An alligator's awesome countenance and menacing jaws evoke fear and respect from humans. Although the alligator is a predator, its appetite includes almost anything and, unfortunately, there have been a small number of tragic alligator attacks on people. Some people still delight in feeding alligators. This results in the reptiles' overcoming their natural shyness and becoming accustomed to humans. Some have become so used to humans and food handouts that they exhibit little, if any, fear of humans.
Respect the personal space of any wild animal. If an animal reacts to your presence, you are too close.
Apart from the risk people impose upon themselves by feeding an alligator, they are also conditioning the animal to associate people with food. For this reason, Florida law prohibits feeding wild alligators.
To prevent the loss of pets (especially small dogs) to alligators, the Florida Fish and Wildlife Conservation Commission recommends that persons not allow pets to swim in water occupied by large animals. Needless to say please do not allow children or adults to swim in these areas as well, especially at dusk or at night, when the reptiles often feed. For more information visit the Florida Fish and Wildlife Conservation Commission website.
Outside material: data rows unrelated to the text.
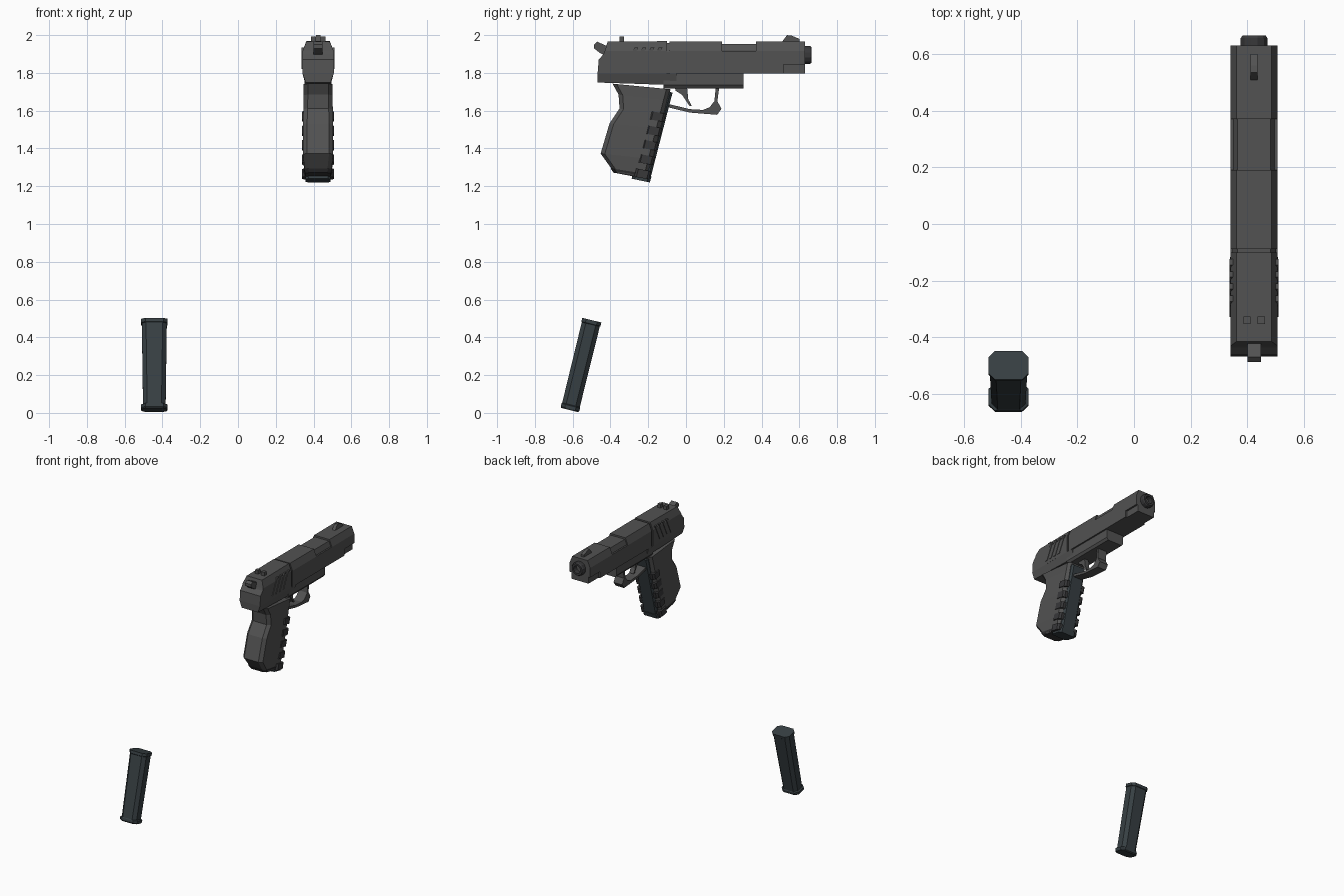
import bpy, bmesh
from math import sin, cos, pi, radians
from mathutils import Matrix, Vector

CX = 0.424   # centre line of the main body


def material(name, rgb):
    m = bpy.data.materials.new(name)
    m.diffuse_color = (*rgb, 1)
    return m


STEEL = material("dark_grey", (0.085, 0.085, 0.085))
GRIP = material("near_black", (0.04, 0.04, 0.042))
MAG = material("blue_black", (0.038, 0.05, 0.056))


def loft(name, rings, mat, matrix=None):
    """Skin a list of equal-length point rings and cap both ends."""
    bm = bmesh.new()
    vs = [[bm.verts.new(p) for p in r] for r in rings]
    n = len(vs[0])
    for a, b in zip(vs, vs[1:]):
        for i in range(n):
            j = (i + 1) % n
            bm.faces.new((a[i], a[j], b[j], b[i]))
    bm.faces.new(vs[0])
    bm.faces.new(vs[-1])
    bmesh.ops.recalc_face_normals(bm, faces=bm.faces)
    if matrix:
        bm.transform(matrix)
    me = bpy.data.meshes.new(name)
    bm.to_mesh(me)
    bm.free()
    me.materials.append(mat)
    ob = bpy.data.objects.new(name, me)
    bpy.context.collection.objects.link(ob)
    return ob


def stack(name, levels, mat, c=0.0, cx=CX, matrix=None):
    """Stacked cross-sections: (y_back, z_back, y_front, z_front, half_width), corners cut by c."""
    rings = []
    for yb, zb, yf, zf, h in levels:
        if c:
            pts = [(-h, yb + c), (c - h, yb), (h - c, yb), (h, yb + c),
                   (h, yf - c), (h - c, yf), (c - h, yf), (-h, yf - c)]
        else:
            pts = [(-h, yb), (h, yb), (h, yf), (-h, yf)]
        rings.append([(cx + x, y, zb + (zf - zb) * (y - yb) / (yf - yb)) for x, y in pts])
    return loft(name, rings, mat, matrix)


def block(name, y0, y1, levels, mat=STEEL, **kw):
    """Stack with constant y range; levels are (z, half_width)."""
    return stack(name, [(y0, z, y1, z, h) for z, h in levels], mat, **kw)


def prism(name, pts, x0, x1, mat=STEEL):
    """Side profile (y, z) extruded across x."""
    return loft(name, [[(x, y, z) for y, z in pts] for x in (x0, x1)], mat)


# Slide: front section, port section, middle section, rear section
top = [(1.915, 0.083), (1.965, 0.062)]
block("slide_muzzle_section", 0.37, 0.63, [(1.845, 0.083)] + top)
block("slide_nose_lower", 0.51, 0.63, [(1.797, 0.070), (1.846, 0.070)])
block("slide_lower_front", 0.365, 0.515, [(1.797, 0.083), (1.85, 0.083)])
block("slide_port_section", 0.19, 0.37, [(1.797, 0.083), (1.916, 0.083)])
block("chamber_block", 0.18, 0.38, [(1.91, 0.072), (1.92, 0.072), (1.953, 0.058)])
block("slide_middle_section", -0.088, 0.19, [(1.797, 0.083)] + top)
block("slide_groove_core", -0.11, -0.08, [(1.80, 0.077), (1.91, 0.077), (1.957, 0.058)])
stack("slide_rear_section", [
    (-0.468, 1.797, -0.10, 1.797, 0.083), (-0.462, 1.87, -0.10, 1.87, 0.083),
    (-0.436, 1.90, -0.10, 1.90, 0.083), (-0.430, 1.915, -0.10, 1.915, 0.083),
    (-0.415, 1.965, -0.10, 1.968, 0.062)], STEEL)

# Slanted grip ridges on both sides of the slide
for i in range(4):
    y = -0.328 + i * 0.043
    for s in (-1, 1):
        prism(f"slide_ridge_{i}_{s}", [(y, 1.82), (y + 0.02, 1.82), (y + 0.075, 1.935),
                                       (y + 0.055, 1.935)], CX + s * 0.06, CX + s * 0.087)

# Sights
prism("front_sight", [(0.505, 1.96), (0.535, 2.0), (0.56, 1.997), (0.60, 1.98), (0.60, 1.96)],
      CX - 0.012, CX + 0.012)
for s in (-1, 1):
    block(f"rear_sight_{s}", -0.353, -0.327, [(1.96, 0.013), (1.992, 0.013)], cx=CX + s * 0.025)

# Hammer
prism("hammer", [(-0.40, 1.94), (-0.425, 1.945), (-0.47, 1.965), (-0.487, 1.95), (-0.487, 1.93),
                 (-0.455, 1.905), (-0.40, 1.88)], CX - 0.024, CX + 0.024)

# Hollow muzzle
muzzle = [(0.60, 0.049), (0.656, 0.049), (0.665, 0.043), (0.665, 0.028), (0.55, 0.028)]
loft("muzzle", [[(CX + r * cos(k * pi / 6 + pi / 12), y, 1.895 + r * sin(k * pi / 6 + pi / 12))
                 for k in range(12)] for y, r in muzzle], GRIP)

# Frame under the slide
block("frame_rail", -0.12, 0.305, [(1.718, 0.060), (1.735, 0.072), (1.80, 0.072)])
stack("frame_tang", [(-0.468, 1.749, -0.05, 1.735, 0.066), (-0.468, 1.798, -0.05, 1.798, 0.083)], STEEL)


# Handle, following the sloping front line
def front(z):
    return -0.071 + (z - 1.696) * 0.258


back = [(-0.384, 1.278, 0.070), (-0.452, 1.373, 0.080), (-0.405, 1.532, 0.080),
        (-0.352, 1.611, 0.078), (-0.357, 1.685, 0.076), (-0.389, 1.743, 0.076)]
stack("handle", [(y, z, front(z - 0.03) - 0.015, z - 0.03, h) for y, z, h in back], STEEL, c=0.022)
stack("handle_front_strip", [(front(z) - 0.06, z + 0.012, front(z), z, 0.058)
                             for z in (1.24, 1.696)], MAG, c=0.012)
for i in range(5):
    z = 1.565 - i * 0.076
    stack(f"finger_bump_{i}", [(front(zz) - 0.085, zz + 0.015, front(zz) - 0.006, zz, 0.085)
                               for zz in (z - 0.025, z + 0.018)], GRIP, c=0.012)
stack("handle_base_trim", [(-0.384, 1.272, -0.195, 1.236, 0.066),
                           (-0.40, 1.295, -0.19, 1.262, 0.076)], GRIP, c=0.02)
stack("fitted_magazine_base", [(-0.288, 1.240, -0.192, 1.220, 0.067),
                               (-0.280, 1.275, -0.182, 1.252, 0.067)], MAG, c=0.015)

# Trigger and guard
prism("trigger", [(-0.06, 1.73), (-0.055, 1.705), (-0.022, 1.685), (0.018, 1.625), (0.03, 1.625),
                  (0.012, 1.66), (0.005, 1.73)], CX - 0.018, CX + 0.018)
prism("trigger_guard", [(-0.105, 1.62), (0.02, 1.59), (0.165, 1.578), (0.188, 1.61), (0.166, 1.65),
                        (0.176, 1.725), (0.158, 1.725), (0.150, 1.65), (0.125, 1.618),
                        (0.09, 1.604), (0.02, 1.608), (-0.10, 1.637)], CX - 0.035, CX + 0.035)

# Loose magazine: built upright, then tilted
tilt = Matrix.Translation((-0.443, -0.557, 0.253)) @ Matrix.Rotation(radians(-13.8), 4, 'X')
mag = [(-0.245, 0.046, 0.066), (-0.238, 0.051, 0.070), (-0.222, 0.051, 0.070), (-0.217, 0.048, 0.060),
       (0.222, 0.049, 0.066), (0.225, 0.052, 0.070), (0.245, 0.052, 0.070)]
stack("loose_magazine", [(-d, z, d, z, h) for z, d, h in mag], MAG, c=0.022, cx=0, matrix=tilt)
Source: "American Alligator" publication, printed by Florida Fish and Wildlife Conservation Commission.